This is a hit one family will talk about for years to come.
Padres rookie Daniel Camarena became the first relief pitcher to hit a grand slam since Pittsburgh’s Don Robinson on Sept. 12, 1985 when he launched Nationals ace Max Scherzer’s pitch into right field Thursday night. The 28-year-old was the first Padres player to have a grand slam for their first career hit, and he’s the second pitcher ever whose first hit was a grand slam.
The moment was made sweeter when Camarena’s family was caught on camera celebrating the grand slam.
Cameras caught Camarena’s family jumping up and down in disbelief. His brother shouts “Oh my god,” before crouching down to the floor in excitement. His whole family was stunned as was Camarena who claimed he “blacked out” as he began to run the bases.
“We worked real hard through a lot, a lot. Little league, travel ball, we went at it,” Louie Camarena, Daniel’s brother, told Bally Sports. “My mom and dad bought a batting cage, and that’s all we did. It’s just very, very rewarding. It feels very beautiful to be living this moment honoring mom, dad, our family, all our friends, the community, doing it here in our hometown, you just can’t script it.”
Daniel Camarena said he “blacked out” after hitting the grand slam.
“I hit first base and then all of a sudden I noticed the lights were flashing in the stadium and that’s when it kind of hit, like, Oh my God I just hit a home run. Not only that, a grand slam,” he said.
The grand slam was not only a historical moment, but also a pivotal point in the Padres’ comeback victory over the Nationals. San Diego was down 8-2 before the grand slam. Camarena’s dinger was able to bring them back to within reach, marking the turning point for the Padres’ 9-8 win.
Tommy Pham was able to tie the game at eight after an RBI double. With runners on second and third with two outs, Trent Grisham was able to cement the victory on a walk-off single to complete the comeback.
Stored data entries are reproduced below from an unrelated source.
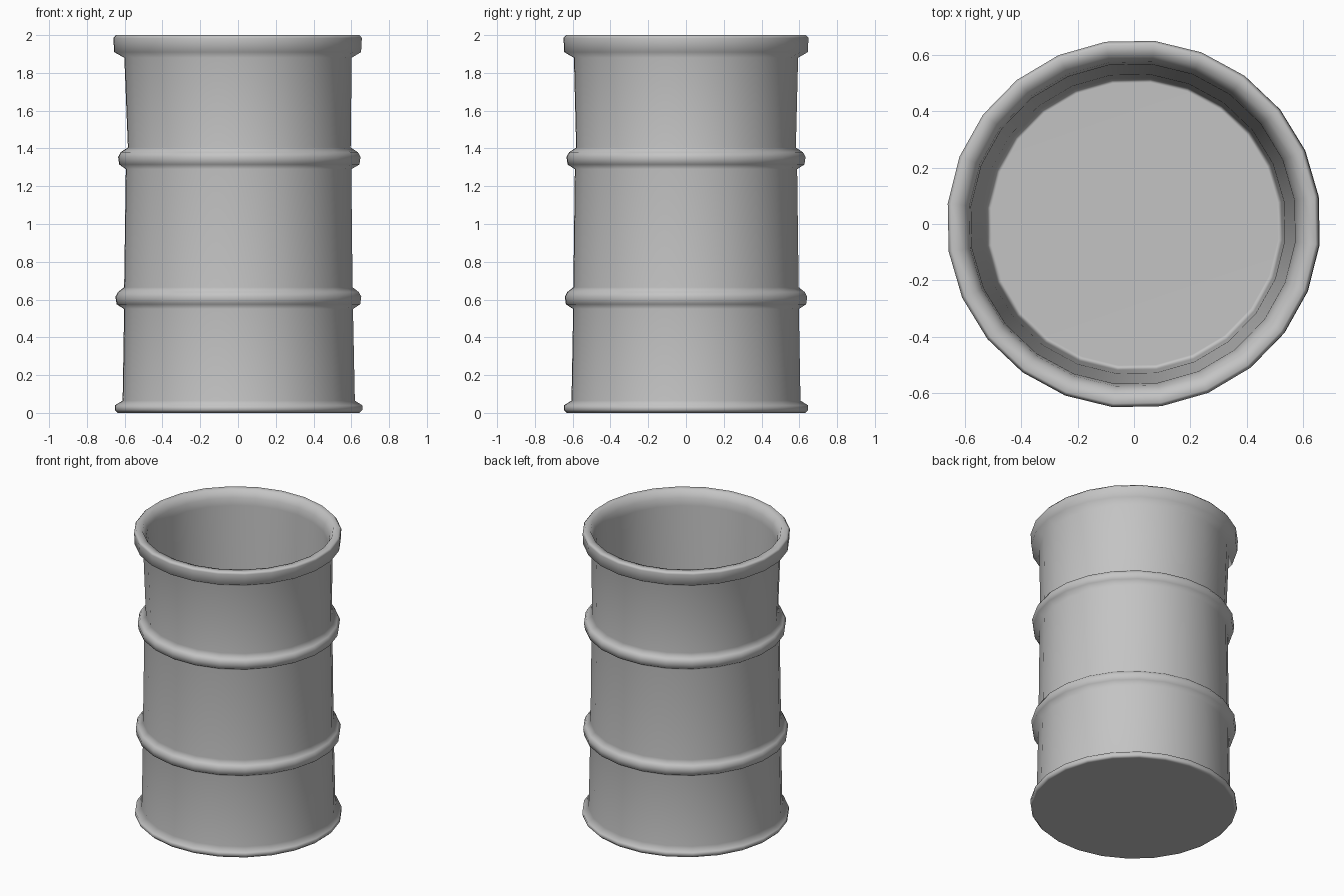
import bpy, bmesh, math

cube = bpy.data.objects.get("Cube")
if cube:
    bpy.data.objects.remove(cube, do_unlink=True)

SIDES = 24
TURN = math.radians(8.6)

# One plain metal colour
metal = bpy.data.materials.new("grey metal")
metal.use_nodes = True
GREY = (0.55, 0.55, 0.55, 1)
metal.diffuse_color = GREY
bsdf = metal.node_tree.nodes["Principled BSDF"]
bsdf.inputs["Base Color"].default_value = GREY
bsdf.inputs["Roughness"].default_value = 0.6


def hoop(z, bulge, below, above, shift):
    """Rounded hoop pressed out of the wall, as (z, radius, x shift) rows."""
    return [(z - 0.055, below, 0.003), (z - 0.03, bulge - 0.006, shift),
            (z + 0.01, bulge, shift), (z + 0.035, bulge - 0.014, shift),
            (z + 0.06, above, shift)]


# Outside from the base upward, over the rim, then down the inside to the floor
foot = [(0, 0.64, 0.003), (0.015, 0.655, 0.003), (0.04, 0.655, 0.003),
        (0.065, 0.615, 0.004)]
rim = [(1.88, 0.602, 0), (1.91, 0.654, -0.002), (1.985, 0.658, -0.002),
       (2.0, 0.645, -0.002), (1.997, 0.605, 0), (1.95, 0.583, 0)]
inside = [(1.9, 0.574, -0.003), (0.65, 0.537, -0.003), (0.1, 0.525, 0),
          (0.065, 0.508, 0.002)]
profile = (foot + hoop(0.605, 0.651, 0.606, 0.605, 0.002)
           + hoop(1.345, 0.642, 0.597, 0.59, 0.007) + rim + inside)

# Spin the profile into rings and skin them
bm = bmesh.new()
rings = []
for z, r, shift in profile:
    ring = []
    for i in range(SIDES):
        a = TURN + math.tau * i / SIDES
        ring.append(bm.verts.new((r * 1.006 * math.cos(a) + shift,
                                  r * 0.992 * math.sin(a), z)))
    rings.append(ring)
for low, high in zip(rings, rings[1:]):
    for i in range(SIDES):
        j = (i + 1) % SIDES
        bm.faces.new((low[i], low[j], high[j], high[i]))
bm.faces.new(rings[0][::-1])     # underside
bm.faces.new(rings[-1])          # inside floor
bmesh.ops.recalc_face_normals(bm, faces=bm.faces)

mesh = bpy.data.meshes.new("open_barrel")
bm.to_mesh(mesh)
bm.free()
mesh.materials.append(metal)
barrel = bpy.data.objects.new("open_barrel", mesh)
bpy.context.collection.objects.link(barrel)

# Smooth shading that keeps the long walls straight beside the hoops
bpy.ops.object.select_all(action="DESELECT")
barrel.select_set(True)
bpy.context.view_layer.objects.active = barrel
bpy.ops.object.shade_smooth_by_angle(angle=math.radians(70))
weighted = barrel.modifiers.new("wall_shading", "WEIGHTED_NORMAL")
weighted.keep_sharp = True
“Down 8-0 to Max Scherzer, our ace goes out of the game, we get a grand slam from a pitcher just called up today, probably at the top,” Padres manager Jayce Tingler said. “It’s special and that’s why I’m confident we’re going to do special things, just because of the way we fight. We don’t lay down, we just keep going.”